7

135: Kaveret, ‘Medina Ktana’ (Little Country)

It’s Israel’s 70th birthday today. We get pretty tired of seeing ourselves on the front page of the NY Times every day. On the other hand, we also see ourselves as the center of the universe. Go explain it. Well, this 1974 song does it best – our wry perception of our very existence, our precariousness, our homey patriotism – ‘Medina Ktana’ (‘Little Country’) by Kaveret (Beehive).

Read full post
 
1

042: Leiber & Stoller, ‘Yakety Yak’ (The Coasters)

SoTW is a non-profit, just-because-I-feel-like-it venture. So I’d like to give a sincerely warm welcome to all the folks who’ve subscribed to SoTW recently and give a wave to all my regular readers.
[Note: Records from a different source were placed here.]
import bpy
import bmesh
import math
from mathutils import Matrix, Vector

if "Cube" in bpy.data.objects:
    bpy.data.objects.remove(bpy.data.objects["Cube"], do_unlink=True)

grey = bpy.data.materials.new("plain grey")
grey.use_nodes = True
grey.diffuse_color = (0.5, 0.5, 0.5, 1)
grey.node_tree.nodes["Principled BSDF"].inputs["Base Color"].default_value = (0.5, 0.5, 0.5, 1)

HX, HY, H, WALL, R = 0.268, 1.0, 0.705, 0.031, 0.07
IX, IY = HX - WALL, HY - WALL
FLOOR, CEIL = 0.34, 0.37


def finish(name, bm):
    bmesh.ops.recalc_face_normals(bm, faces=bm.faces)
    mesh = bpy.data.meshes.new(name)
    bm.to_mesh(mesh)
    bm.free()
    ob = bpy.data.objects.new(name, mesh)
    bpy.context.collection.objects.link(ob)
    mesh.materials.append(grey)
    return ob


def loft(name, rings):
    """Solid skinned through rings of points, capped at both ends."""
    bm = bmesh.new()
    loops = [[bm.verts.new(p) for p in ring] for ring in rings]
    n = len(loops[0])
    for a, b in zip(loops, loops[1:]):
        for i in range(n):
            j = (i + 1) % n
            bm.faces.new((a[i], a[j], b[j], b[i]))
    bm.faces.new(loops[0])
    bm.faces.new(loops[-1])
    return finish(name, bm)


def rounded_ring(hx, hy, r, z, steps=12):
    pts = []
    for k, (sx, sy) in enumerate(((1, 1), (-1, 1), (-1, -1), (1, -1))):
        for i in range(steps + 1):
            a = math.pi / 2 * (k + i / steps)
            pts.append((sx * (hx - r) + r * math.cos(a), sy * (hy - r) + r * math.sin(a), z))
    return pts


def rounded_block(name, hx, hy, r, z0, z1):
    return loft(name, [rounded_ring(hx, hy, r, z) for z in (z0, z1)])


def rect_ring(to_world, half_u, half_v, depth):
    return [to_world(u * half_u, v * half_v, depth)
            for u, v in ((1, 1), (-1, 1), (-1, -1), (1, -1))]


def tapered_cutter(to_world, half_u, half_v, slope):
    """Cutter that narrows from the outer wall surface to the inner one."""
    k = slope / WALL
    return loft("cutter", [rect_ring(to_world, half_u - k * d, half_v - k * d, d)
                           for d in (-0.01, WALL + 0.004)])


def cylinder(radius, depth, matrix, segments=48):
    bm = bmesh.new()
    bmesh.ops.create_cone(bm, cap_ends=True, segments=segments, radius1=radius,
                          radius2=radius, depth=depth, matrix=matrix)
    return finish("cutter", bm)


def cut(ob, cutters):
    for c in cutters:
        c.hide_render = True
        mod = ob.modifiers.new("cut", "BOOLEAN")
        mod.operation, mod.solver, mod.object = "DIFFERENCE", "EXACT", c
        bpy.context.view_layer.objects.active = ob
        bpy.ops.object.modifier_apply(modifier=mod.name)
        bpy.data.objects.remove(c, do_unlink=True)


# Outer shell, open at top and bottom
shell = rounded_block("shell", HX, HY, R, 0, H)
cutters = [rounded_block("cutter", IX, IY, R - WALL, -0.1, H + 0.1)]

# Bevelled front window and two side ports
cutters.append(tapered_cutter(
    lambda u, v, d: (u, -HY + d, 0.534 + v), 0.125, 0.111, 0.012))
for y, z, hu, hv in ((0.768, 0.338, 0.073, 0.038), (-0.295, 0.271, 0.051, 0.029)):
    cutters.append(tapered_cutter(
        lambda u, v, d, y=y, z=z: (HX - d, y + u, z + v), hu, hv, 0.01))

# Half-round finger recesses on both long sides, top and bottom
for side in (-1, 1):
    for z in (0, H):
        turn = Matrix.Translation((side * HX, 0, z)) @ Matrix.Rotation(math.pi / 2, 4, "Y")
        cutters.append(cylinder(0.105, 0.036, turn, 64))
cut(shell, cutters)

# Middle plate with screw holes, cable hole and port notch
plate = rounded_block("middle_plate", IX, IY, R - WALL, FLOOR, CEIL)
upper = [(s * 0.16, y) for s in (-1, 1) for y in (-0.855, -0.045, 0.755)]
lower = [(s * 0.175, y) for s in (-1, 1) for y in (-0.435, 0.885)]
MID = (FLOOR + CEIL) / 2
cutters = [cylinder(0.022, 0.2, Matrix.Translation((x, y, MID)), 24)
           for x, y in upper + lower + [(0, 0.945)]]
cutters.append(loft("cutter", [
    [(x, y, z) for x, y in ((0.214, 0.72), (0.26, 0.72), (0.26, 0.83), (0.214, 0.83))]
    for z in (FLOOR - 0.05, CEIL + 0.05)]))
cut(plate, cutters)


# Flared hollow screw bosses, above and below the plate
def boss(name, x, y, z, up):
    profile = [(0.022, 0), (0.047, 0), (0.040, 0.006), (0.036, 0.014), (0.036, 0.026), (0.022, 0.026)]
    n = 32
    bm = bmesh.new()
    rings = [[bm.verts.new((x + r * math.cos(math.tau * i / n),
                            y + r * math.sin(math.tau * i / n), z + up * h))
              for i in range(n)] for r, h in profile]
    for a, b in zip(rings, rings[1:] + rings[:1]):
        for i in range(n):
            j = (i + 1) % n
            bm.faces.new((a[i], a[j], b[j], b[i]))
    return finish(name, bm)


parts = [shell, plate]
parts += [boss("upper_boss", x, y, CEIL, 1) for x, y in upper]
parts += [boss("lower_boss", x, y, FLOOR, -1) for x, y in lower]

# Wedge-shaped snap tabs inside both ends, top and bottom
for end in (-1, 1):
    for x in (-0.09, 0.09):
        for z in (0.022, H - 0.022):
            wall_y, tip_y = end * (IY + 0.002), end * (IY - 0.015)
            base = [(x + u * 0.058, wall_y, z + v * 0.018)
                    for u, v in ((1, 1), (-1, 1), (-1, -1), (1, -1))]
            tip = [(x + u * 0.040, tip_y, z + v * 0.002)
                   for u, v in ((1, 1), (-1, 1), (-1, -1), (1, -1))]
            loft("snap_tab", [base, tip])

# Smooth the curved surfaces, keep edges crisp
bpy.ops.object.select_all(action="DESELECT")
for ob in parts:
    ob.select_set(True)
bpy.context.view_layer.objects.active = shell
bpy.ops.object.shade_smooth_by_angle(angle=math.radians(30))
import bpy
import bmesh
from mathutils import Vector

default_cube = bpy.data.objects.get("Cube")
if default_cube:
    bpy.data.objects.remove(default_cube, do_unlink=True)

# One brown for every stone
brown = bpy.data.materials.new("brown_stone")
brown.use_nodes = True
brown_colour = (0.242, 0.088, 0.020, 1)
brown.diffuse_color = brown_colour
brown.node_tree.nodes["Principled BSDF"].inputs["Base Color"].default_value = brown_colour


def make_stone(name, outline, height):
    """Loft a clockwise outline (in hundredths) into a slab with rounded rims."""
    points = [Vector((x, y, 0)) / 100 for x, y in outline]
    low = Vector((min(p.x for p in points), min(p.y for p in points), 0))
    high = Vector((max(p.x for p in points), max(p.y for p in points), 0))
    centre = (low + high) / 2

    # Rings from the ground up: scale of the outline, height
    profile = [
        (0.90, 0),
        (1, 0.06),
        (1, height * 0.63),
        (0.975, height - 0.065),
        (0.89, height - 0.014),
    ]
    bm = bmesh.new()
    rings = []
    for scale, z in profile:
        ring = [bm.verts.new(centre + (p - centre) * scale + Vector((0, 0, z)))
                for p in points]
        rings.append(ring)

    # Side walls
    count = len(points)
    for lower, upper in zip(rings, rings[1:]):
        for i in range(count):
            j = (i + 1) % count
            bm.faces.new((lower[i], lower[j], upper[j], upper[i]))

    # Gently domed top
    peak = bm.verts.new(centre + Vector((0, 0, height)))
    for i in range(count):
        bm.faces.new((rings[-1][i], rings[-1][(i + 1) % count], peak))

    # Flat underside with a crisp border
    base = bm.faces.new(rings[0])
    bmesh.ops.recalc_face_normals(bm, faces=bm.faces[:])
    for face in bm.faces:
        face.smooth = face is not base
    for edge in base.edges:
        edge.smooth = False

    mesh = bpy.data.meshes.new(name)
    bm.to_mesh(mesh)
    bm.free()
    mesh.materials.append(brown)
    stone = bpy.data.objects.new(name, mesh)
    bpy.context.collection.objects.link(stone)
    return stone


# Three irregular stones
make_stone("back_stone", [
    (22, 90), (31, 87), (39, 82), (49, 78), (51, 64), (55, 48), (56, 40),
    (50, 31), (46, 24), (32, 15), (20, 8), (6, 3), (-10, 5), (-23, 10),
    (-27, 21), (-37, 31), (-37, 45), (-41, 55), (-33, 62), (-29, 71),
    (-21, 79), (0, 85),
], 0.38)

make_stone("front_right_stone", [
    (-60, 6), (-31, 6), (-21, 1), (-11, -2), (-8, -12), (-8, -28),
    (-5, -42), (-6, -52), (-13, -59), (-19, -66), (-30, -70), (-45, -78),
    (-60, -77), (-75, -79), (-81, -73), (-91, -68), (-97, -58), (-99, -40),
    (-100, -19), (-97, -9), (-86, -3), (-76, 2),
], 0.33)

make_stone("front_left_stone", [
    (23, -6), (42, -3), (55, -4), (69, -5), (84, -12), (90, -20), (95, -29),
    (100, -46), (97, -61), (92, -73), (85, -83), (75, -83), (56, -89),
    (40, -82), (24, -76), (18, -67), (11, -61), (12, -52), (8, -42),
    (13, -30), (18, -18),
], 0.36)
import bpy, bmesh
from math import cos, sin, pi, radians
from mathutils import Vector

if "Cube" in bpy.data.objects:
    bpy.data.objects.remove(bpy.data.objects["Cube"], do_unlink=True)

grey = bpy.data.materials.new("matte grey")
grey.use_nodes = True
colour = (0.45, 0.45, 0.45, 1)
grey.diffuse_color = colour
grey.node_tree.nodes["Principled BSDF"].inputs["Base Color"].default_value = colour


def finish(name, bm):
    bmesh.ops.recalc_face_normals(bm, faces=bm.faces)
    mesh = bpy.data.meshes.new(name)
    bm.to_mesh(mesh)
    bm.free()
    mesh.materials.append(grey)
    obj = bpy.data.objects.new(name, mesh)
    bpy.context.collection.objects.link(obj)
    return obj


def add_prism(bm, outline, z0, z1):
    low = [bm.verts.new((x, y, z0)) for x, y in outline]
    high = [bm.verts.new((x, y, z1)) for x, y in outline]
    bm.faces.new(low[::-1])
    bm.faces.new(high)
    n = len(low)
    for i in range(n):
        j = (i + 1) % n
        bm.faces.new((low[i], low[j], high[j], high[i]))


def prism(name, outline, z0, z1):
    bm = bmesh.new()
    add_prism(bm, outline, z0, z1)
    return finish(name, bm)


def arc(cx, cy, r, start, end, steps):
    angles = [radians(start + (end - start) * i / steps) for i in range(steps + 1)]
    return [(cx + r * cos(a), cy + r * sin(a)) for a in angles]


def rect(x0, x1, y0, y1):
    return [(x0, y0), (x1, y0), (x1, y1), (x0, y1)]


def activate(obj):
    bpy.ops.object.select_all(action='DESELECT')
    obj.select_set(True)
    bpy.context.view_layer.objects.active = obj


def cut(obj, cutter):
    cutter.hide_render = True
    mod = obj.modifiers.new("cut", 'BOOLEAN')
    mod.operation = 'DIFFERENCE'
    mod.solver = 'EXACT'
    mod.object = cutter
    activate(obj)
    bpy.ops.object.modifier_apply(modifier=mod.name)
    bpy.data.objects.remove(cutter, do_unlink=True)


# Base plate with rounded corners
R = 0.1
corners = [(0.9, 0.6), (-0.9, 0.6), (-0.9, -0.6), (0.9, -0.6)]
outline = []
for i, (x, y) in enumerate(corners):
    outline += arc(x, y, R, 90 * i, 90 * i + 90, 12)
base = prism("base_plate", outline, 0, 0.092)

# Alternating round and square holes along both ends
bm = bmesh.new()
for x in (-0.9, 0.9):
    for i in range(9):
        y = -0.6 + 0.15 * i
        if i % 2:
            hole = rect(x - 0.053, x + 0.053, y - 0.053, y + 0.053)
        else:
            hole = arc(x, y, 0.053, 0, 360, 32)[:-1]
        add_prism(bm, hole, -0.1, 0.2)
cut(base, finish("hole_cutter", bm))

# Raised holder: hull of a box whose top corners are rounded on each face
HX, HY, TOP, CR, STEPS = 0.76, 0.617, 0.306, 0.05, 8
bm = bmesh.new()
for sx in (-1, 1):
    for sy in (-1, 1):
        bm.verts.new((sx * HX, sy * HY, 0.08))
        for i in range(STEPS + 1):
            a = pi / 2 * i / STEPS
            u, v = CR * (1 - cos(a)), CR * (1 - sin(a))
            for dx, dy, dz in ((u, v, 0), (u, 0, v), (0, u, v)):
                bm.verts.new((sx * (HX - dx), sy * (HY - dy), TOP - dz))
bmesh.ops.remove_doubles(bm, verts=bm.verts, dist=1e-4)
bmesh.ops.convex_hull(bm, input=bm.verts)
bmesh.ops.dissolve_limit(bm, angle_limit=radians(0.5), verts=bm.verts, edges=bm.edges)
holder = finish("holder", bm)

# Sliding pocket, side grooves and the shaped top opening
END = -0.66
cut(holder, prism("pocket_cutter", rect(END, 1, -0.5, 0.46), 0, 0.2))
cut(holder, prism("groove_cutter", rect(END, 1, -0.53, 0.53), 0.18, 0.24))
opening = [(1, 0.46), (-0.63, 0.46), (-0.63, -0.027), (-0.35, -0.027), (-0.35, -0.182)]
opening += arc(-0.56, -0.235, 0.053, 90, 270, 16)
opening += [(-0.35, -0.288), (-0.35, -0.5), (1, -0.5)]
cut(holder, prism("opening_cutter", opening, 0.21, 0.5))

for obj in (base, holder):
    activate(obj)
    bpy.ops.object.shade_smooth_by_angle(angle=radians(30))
I really am always glad to read your comments. Please do feel free to spread the word. Your readership and occasional input are what fuel this blog.
For y’all newbies–I’ve been writing this blog for about 15 years now, the last 10 in the present format. We’re closing in on 300 postings! You can find an almost up-to-date list of all the Song of The Week postings under the What’s New tab.
And this week’s SoTW–the very definition of ‘Oldie But Goodie’–the happy beginning-, middle- and end- story of Jerry Leiber and Mike Stoller.

Read full post
 
4

027: Lennie Tristano, ‘Wow’

An obscure club date by an obscure pianist and his band, forerunners of cool jazz.
Music for snobs, with some virtuosic playing that would make Paderewski blush.
Ice also burns.

Read full post
 
6

044: Paul Robeson, ‘Go Down, Moses’

Passover is just around the corner, and while She Who Must Be Obeyed is busy polishing the wine cups and sterilizing the corkscrew, I’ll try to squeeze in a few appropriate words on the music of the season. Paul Robeson’s (1898-1976) is a remarkable story by any standards. He brought to the concert hall the songs of faith through which his slave forbears expressed all the suffering and indignity they were living.

Read full post
 
7

105: The Boswell Sisters, ‘Crazy People’

The Boswell Sisters had 20 hits in the early 1930s, and are arguably THE best vocal jazz group ever. Their 3-part harmonies are tighter than Aunt Bertha’s girdle, and their arrangements are constantly chock full of unexpected shifts in tempo, major/minor mode, key, and tone, flipping cheekily from dead serious to insouciant comic and back. They have a wicked and sometimes rather racy sense of humor. Their vocals are so hot they were often thought to be black. They scat with the best of them, and do knock-out imitations of instruments and nonsense sounds. A pleasure and an education, 80 years on.

Read full post
 
2

280: Charles Ives, ‘The Unanswered Question’

Founder of a successful insurance company. on weekends he composed modernist music that lay unheard for 50 years and “responded to negligence with contempt”.
My new role model.

Read full post
 
4

170: Laura Nyro, ‘Luckie’ (“Eli & the 13th Confession”)

50 years ago this week, Laura Nyro’s “Eli & the 13th Confession” was released. The unadulterated passion—pain and ecstasy–the ebullience, the brilliance, the humor, the candor, the funk, the mystic and the mythic of this masterpiece have been an integral part of my inner world ever since. It’s guided me and inspired me and comforted me and intrigued me through so many of the hills and valleys of my entire adult life. Laura, on this yovel (jubilee) birthday, I embrace you and salute you. Thank you for this music.

Read full post
 
5

102: Netanela, ‘Shir HaYona’ (Matti Caspi)

In 1974, while working with an IDF entertainment troupe as his reserve duty, 25 year-old composer/singer Matti Caspi discovered the 19 year-old singer/soldier Netanela. He composed ‘Shir HaYona’ (Song of the Dove) for her, a secular peace prayer which still resonates today.

Read full post

Copyright © 2019 Jeff Meshel's World. All Rights Reserved.